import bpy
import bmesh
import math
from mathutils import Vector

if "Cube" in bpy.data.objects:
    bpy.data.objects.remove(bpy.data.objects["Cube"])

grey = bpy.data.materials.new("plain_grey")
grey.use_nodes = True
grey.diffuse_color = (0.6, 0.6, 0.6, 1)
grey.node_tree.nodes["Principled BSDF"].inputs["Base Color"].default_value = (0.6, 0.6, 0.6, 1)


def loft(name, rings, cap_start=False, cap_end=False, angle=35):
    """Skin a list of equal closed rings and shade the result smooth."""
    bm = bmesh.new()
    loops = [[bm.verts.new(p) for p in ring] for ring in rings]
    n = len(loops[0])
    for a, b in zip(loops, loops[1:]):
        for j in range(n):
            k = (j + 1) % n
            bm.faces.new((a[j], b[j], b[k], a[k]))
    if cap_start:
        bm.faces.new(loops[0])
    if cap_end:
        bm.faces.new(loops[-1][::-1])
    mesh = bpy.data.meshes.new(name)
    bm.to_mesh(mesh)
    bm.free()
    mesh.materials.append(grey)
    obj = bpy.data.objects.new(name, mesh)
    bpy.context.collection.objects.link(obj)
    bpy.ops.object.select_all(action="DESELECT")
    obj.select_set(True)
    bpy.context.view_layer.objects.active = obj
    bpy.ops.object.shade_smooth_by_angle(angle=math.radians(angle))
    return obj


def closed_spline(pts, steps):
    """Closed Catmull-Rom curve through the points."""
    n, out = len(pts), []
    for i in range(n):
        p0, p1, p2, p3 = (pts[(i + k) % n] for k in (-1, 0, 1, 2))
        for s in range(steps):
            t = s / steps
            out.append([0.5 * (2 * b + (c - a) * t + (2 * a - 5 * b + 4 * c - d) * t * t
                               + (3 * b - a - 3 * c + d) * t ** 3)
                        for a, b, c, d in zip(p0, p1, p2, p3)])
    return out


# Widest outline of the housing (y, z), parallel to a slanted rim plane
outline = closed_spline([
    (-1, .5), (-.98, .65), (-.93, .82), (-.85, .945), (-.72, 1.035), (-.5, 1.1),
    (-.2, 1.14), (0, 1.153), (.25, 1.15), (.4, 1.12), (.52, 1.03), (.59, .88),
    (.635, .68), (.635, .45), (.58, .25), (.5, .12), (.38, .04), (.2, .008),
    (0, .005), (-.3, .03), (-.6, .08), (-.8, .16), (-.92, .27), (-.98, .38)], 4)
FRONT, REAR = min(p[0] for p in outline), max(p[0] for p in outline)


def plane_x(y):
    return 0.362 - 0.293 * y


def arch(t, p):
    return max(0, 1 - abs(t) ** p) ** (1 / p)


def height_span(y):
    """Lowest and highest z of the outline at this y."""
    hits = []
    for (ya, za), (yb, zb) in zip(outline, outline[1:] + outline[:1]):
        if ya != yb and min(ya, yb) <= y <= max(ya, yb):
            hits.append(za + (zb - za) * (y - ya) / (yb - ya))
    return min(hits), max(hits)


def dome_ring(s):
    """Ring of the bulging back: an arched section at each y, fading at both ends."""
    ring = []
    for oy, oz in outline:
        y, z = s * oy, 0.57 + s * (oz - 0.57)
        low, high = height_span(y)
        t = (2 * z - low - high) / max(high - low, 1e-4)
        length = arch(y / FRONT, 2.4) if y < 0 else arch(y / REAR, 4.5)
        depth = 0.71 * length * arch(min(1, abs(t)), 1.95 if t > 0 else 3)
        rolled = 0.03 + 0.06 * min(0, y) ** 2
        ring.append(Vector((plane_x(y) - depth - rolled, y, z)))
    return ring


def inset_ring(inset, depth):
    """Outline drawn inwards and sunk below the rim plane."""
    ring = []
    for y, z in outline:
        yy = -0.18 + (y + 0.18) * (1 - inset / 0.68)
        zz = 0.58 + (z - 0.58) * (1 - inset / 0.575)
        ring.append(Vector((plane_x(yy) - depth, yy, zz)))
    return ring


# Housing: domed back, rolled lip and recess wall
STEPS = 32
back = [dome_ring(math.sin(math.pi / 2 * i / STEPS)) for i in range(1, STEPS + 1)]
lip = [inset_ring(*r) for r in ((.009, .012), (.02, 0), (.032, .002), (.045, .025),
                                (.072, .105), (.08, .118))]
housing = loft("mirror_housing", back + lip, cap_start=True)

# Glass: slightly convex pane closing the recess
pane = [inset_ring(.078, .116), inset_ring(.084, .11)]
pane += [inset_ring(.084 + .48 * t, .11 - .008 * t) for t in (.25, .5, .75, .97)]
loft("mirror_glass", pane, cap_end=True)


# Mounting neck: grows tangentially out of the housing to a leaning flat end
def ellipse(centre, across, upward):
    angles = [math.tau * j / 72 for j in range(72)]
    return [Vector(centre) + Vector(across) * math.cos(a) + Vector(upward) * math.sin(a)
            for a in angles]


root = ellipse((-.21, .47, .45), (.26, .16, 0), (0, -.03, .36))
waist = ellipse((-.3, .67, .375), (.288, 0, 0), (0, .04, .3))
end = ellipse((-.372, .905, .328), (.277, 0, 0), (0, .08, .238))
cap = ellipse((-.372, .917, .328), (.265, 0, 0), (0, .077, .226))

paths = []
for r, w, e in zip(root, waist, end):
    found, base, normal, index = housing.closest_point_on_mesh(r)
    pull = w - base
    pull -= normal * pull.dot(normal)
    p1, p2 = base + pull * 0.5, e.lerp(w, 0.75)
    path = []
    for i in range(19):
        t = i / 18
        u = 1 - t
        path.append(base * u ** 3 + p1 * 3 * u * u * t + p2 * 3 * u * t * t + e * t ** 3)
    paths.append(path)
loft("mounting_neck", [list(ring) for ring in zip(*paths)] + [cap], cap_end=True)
*-*-*
#### EXERCISE OBJECTIVE:
Copy the records above, keeping each line identical.

#### SOLUTION FOR THIS EXERCISE:
import bpy
import bmesh
import math
from mathutils import Vector

if "Cube" in bpy.data.objects:
    bpy.data.objects.remove(bpy.data.objects["Cube"])

grey = bpy.data.materials.new("plain_grey")
grey.use_nodes = True
grey.diffuse_color = (0.6, 0.6, 0.6, 1)
grey.node_tree.nodes["Principled BSDF"].inputs["Base Color"].default_value = (0.6, 0.6, 0.6, 1)


def loft(name, rings, cap_start=False, cap_end=False, angle=35):
    """Skin a list of equal closed rings and shade the result smooth."""
    bm = bmesh.new()
    loops = [[bm.verts.new(p) for p in ring] for ring in rings]
    n = len(loops[0])
    for a, b in zip(loops, loops[1:]):
        for j in range(n):
            k = (j + 1) % n
            bm.faces.new((a[j], b[j], b[k], a[k]))
    if cap_start:
        bm.faces.new(loops[0])
    if cap_end:
        bm.faces.new(loops[-1][::-1])
    mesh = bpy.data.meshes.new(name)
    bm.to_mesh(mesh)
    bm.free()
    mesh.materials.append(grey)
    obj = bpy.data.objects.new(name, mesh)
    bpy.context.collection.objects.link(obj)
    bpy.ops.object.select_all(action="DESELECT")
    obj.select_set(True)
    bpy.context.view_layer.objects.active = obj
    bpy.ops.object.shade_smooth_by_angle(angle=math.radians(angle))
    return obj


def closed_spline(pts, steps):
    """Closed Catmull-Rom curve through the points."""
    n, out = len(pts), []
    for i in range(n):
        p0, p1, p2, p3 = (pts[(i + k) % n] for k in (-1, 0, 1, 2))
        for s in range(steps):
            t = s / steps
            out.append([0.5 * (2 * b + (c - a) * t + (2 * a - 5 * b + 4 * c - d) * t * t
                               + (3 * b - a - 3 * c + d) * t ** 3)
                        for a, b, c, d in zip(p0, p1, p2, p3)])
    return out


# Widest outline of the housing (y, z), parallel to a slanted rim plane
outline = closed_spline([
    (-1, .5), (-.98, .65), (-.93, .82), (-.85, .945), (-.72, 1.035), (-.5, 1.1),
    (-.2, 1.14), (0, 1.153), (.25, 1.15), (.4, 1.12), (.52, 1.03), (.59, .88),
    (.635, .68), (.635, .45), (.58, .25), (.5, .12), (.38, .04), (.2, .008),
    (0, .005), (-.3, .03), (-.6, .08), (-.8, .16), (-.92, .27), (-.98, .38)], 4)
FRONT, REAR = min(p[0] for p in outline), max(p[0] for p in outline)


def plane_x(y):
    return 0.362 - 0.293 * y


def arch(t, p):
    return max(0, 1 - abs(t) ** p) ** (1 / p)


def height_span(y):
    """Lowest and highest z of the outline at this y."""
    hits = []
    for (ya, za), (yb, zb) in zip(outline, outline[1:] + outline[:1]):
        if ya != yb and min(ya, yb) <= y <= max(ya, yb):
            hits.append(za + (zb - za) * (y - ya) / (yb - ya))
    return min(hits), max(hits)


def dome_ring(s):
    """Ring of the bulging back: an arched section at each y, fading at both ends."""
    ring = []
    for oy, oz in outline:
        y, z = s * oy, 0.57 + s * (oz - 0.57)
        low, high = height_span(y)
        t = (2 * z - low - high) / max(high - low, 1e-4)
        length = arch(y / FRONT, 2.4) if y < 0 else arch(y / REAR, 4.5)
        depth = 0.71 * length * arch(min(1, abs(t)), 1.95 if t > 0 else 3)
        rolled = 0.03 + 0.06 * min(0, y) ** 2
        ring.append(Vector((plane_x(y) - depth - rolled, y, z)))
    return ring


def inset_ring(inset, depth):
    """Outline drawn inwards and sunk below the rim plane."""
    ring = []
    for y, z in outline:
        yy = -0.18 + (y + 0.18) * (1 - inset / 0.68)
        zz = 0.58 + (z - 0.58) * (1 - inset / 0.575)
        ring.append(Vector((plane_x(yy) - depth, yy, zz)))
    return ring


# Housing: domed back, rolled lip and recess wall
STEPS = 32
back = [dome_ring(math.sin(math.pi / 2 * i / STEPS)) for i in range(1, STEPS + 1)]
lip = [inset_ring(*r) for r in ((.009, .012), (.02, 0), (.032, .002), (.045, .025),
                                (.072, .105), (.08, .118))]
housing = loft("mirror_housing", back + lip, cap_start=True)

# Glass: slightly convex pane closing the recess
pane = [inset_ring(.078, .116), inset_ring(.084, .11)]
pane += [inset_ring(.084 + .48 * t, .11 - .008 * t) for t in (.25, .5, .75, .97)]
loft("mirror_glass", pane, cap_end=True)


# Mounting neck: grows tangentially out of the housing to a leaning flat end
def ellipse(centre, across, upward):
    angles = [math.tau * j / 72 for j in range(72)]
    return [Vector(centre) + Vector(across) * math.cos(a) + Vector(upward) * math.sin(a)
            for a in angles]


root = ellipse((-.21, .47, .45), (.26, .16, 0), (0, -.03, .36))
waist = ellipse((-.3, .67, .375), (.288, 0, 0), (0, .04, .3))
end = ellipse((-.372, .905, .328), (.277, 0, 0), (0, .08, .238))
cap = ellipse((-.372, .917, .328), (.265, 0, 0), (0, .077, .226))

paths = []
for r, w, e in zip(root, waist, end):
    found, base, normal, index = housing.closest_point_on_mesh(r)
    pull = w - base
    pull -= normal * pull.dot(normal)
    p1, p2 = base + pull * 0.5, e.lerp(w, 0.75)
    path = []
    for i in range(19):
        t = i / 18
        u = 1 - t
        path.append(base * u ** 3 + p1 * 3 * u * u * t + p2 * 3 * u * t * t + e * t ** 3)
    paths.append(path)
loft("mounting_neck", [list(ring) for ring in zip(*paths)] + [cap], cap_end=True)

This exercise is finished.